### Assignment
Please repeat, from the entries that follow, the lines from the one containing "return loft(name, 'z', [(z, -w, w, f, b)" through the one containing "# Hands: palm, four fingers and thumb" exactly, adding nothing.
(Data provided)
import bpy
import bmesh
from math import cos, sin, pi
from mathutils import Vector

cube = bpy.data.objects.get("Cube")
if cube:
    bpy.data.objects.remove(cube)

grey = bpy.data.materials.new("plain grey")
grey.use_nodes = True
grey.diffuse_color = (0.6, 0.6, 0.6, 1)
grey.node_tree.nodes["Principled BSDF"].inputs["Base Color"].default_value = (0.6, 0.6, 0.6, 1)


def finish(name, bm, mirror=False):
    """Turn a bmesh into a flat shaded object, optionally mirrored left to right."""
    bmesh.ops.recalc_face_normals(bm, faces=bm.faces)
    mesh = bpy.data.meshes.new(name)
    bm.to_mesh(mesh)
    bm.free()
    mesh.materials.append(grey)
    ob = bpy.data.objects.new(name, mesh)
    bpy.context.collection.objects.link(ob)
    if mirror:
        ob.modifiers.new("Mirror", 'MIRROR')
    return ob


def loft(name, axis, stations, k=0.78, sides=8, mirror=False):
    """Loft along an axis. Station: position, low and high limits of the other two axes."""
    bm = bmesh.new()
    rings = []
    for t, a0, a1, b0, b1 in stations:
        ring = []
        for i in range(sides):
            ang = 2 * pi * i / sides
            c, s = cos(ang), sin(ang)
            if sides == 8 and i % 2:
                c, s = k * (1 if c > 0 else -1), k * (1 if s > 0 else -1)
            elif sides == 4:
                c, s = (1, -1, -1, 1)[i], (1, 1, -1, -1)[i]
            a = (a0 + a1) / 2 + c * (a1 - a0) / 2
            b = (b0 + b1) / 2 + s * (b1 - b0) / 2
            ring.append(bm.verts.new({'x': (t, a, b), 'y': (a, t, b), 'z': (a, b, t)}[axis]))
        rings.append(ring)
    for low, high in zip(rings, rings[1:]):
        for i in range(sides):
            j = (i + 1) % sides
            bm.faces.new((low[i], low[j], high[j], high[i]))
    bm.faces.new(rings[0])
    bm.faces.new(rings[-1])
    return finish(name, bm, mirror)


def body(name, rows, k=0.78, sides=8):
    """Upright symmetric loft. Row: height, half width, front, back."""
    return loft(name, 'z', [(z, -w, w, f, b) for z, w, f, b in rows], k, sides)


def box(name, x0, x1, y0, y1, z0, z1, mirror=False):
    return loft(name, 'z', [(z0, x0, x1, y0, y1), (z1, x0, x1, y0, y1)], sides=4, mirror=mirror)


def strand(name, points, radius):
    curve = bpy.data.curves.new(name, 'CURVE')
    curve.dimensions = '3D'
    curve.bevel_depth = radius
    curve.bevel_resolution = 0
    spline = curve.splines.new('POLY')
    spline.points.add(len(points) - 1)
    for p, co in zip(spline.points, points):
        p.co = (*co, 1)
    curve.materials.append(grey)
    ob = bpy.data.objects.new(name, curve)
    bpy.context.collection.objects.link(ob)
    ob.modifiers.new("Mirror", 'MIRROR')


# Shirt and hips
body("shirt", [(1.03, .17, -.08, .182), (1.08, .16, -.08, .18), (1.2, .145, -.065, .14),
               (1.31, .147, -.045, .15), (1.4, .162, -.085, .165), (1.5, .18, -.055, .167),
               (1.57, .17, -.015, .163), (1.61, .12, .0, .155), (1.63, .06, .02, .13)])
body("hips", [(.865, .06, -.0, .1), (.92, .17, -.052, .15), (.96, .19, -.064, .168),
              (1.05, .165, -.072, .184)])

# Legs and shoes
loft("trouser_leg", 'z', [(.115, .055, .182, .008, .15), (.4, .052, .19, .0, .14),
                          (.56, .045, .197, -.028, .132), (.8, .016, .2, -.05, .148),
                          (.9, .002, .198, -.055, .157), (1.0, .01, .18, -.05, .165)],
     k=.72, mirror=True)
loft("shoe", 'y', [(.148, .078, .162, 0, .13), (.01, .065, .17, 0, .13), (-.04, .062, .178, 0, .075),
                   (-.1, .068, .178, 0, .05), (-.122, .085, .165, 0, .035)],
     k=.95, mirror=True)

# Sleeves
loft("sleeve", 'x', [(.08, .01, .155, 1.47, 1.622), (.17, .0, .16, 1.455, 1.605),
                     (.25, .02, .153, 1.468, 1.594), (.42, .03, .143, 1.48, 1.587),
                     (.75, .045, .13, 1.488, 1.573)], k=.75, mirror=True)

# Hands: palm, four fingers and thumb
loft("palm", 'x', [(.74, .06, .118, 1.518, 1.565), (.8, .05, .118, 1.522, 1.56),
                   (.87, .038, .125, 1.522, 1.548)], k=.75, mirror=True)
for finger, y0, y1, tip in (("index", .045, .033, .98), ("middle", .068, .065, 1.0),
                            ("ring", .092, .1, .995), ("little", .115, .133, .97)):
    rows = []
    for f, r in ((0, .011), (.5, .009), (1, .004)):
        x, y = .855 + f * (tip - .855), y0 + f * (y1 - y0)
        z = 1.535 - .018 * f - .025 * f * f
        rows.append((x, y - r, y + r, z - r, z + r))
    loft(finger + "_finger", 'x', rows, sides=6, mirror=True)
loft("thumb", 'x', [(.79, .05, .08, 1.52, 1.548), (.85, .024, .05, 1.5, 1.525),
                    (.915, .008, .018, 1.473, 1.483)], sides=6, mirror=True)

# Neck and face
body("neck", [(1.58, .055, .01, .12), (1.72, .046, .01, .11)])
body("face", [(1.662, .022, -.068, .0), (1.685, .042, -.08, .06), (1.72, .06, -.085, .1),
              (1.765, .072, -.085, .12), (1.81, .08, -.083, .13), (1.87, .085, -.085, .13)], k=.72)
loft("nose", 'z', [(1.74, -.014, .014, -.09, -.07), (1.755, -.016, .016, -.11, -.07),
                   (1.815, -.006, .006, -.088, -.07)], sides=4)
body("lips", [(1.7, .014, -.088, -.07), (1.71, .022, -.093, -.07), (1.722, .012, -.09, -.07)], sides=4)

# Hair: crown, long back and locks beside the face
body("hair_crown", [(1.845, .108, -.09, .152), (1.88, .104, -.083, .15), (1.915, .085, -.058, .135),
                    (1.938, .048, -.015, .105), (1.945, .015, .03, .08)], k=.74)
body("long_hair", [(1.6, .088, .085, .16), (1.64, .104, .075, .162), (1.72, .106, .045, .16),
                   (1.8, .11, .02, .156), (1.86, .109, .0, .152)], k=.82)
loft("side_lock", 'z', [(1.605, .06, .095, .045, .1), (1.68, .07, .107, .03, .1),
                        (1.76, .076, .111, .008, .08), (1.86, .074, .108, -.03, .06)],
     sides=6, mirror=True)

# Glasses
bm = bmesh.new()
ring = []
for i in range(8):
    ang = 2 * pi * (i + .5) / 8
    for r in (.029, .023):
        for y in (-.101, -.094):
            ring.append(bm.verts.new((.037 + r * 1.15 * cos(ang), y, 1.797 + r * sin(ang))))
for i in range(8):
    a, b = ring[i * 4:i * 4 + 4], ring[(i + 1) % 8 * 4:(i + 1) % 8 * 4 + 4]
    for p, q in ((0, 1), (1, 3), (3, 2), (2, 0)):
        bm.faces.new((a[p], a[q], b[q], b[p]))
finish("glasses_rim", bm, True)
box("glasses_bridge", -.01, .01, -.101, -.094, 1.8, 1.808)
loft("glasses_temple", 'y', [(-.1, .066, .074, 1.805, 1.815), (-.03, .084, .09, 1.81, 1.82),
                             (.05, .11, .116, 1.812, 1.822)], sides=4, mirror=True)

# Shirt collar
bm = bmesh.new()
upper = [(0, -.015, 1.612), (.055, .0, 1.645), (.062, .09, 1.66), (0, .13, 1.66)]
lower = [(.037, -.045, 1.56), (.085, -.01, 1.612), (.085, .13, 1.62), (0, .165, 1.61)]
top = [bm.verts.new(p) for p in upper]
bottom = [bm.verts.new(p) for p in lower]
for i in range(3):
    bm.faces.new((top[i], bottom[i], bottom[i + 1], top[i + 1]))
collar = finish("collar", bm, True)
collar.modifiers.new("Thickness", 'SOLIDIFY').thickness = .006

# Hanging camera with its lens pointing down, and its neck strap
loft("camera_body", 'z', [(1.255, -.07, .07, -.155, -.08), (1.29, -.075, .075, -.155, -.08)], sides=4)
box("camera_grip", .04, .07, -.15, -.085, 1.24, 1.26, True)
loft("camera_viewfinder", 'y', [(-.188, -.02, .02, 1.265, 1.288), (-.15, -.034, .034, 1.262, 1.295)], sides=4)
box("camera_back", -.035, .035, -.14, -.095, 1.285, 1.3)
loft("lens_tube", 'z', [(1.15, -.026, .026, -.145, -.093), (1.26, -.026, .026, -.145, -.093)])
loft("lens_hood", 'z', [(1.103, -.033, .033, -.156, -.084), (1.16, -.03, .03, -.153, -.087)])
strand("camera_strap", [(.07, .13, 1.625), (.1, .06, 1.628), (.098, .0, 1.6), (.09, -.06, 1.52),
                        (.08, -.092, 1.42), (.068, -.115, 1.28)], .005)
(End Data provided)
### Response box
    return loft(name, 'z', [(z, -w, w, f, b) for z, w, f, b in rows], k, sides)


def box(name, x0, x1, y0, y1, z0, z1, mirror=False):
    return loft(name, 'z', [(z0, x0, x1, y0, y1), (z1, x0, x1, y0, y1)], sides=4, mirror=mirror)


def strand(name, points, radius):
    curve = bpy.data.curves.new(name, 'CURVE')
    curve.dimensions = '3D'
    curve.bevel_depth = radius
    curve.bevel_resolution = 0
    spline = curve.splines.new('POLY')
    spline.points.add(len(points) - 1)
    for p, co in zip(spline.points, points):
        p.co = (*co, 1)
    curve.materials.append(grey)
    ob = bpy.data.objects.new(name, curve)
    bpy.context.collection.objects.link(ob)
    ob.modifiers.new("Mirror", 'MIRROR')


# Shirt and hips
body("shirt", [(1.03, .17, -.08, .182), (1.08, .16, -.08, .18), (1.2, .145, -.065, .14),
               (1.31, .147, -.045, .15), (1.4, .162, -.085, .165), (1.5, .18, -.055, .167),
               (1.57, .17, -.015, .163), (1.61, .12, .0, .155), (1.63, .06, .02, .13)])
body("hips", [(.865, .06, -.0, .1), (.92, .17, -.052, .15), (.96, .19, -.064, .168),
              (1.05, .165, -.072, .184)])

# Legs and shoes
loft("trouser_leg", 'z', [(.115, .055, .182, .008, .15), (.4, .052, .19, .0, .14),
                          (.56, .045, .197, -.028, .132), (.8, .016, .2, -.05, .148),
                          (.9, .002, .198, -.055, .157), (1.0, .01, .18, -.05, .165)],
     k=.72, mirror=True)
loft("shoe", 'y', [(.148, .078, .162, 0, .13), (.01, .065, .17, 0, .13), (-.04, .062, .178, 0, .075),
                   (-.1, .068, .178, 0, .05), (-.122, .085, .165, 0, .035)],
     k=.95, mirror=True)

# Sleeves
loft("sleeve", 'x', [(.08, .01, .155, 1.47, 1.622), (.17, .0, .16, 1.455, 1.605),
                     (.25, .02, .153, 1.468, 1.594), (.42, .03, .143, 1.48, 1.587),
                     (.75, .045, .13, 1.488, 1.573)], k=.75, mirror=True)

# Hands: palm, four fingers and thumb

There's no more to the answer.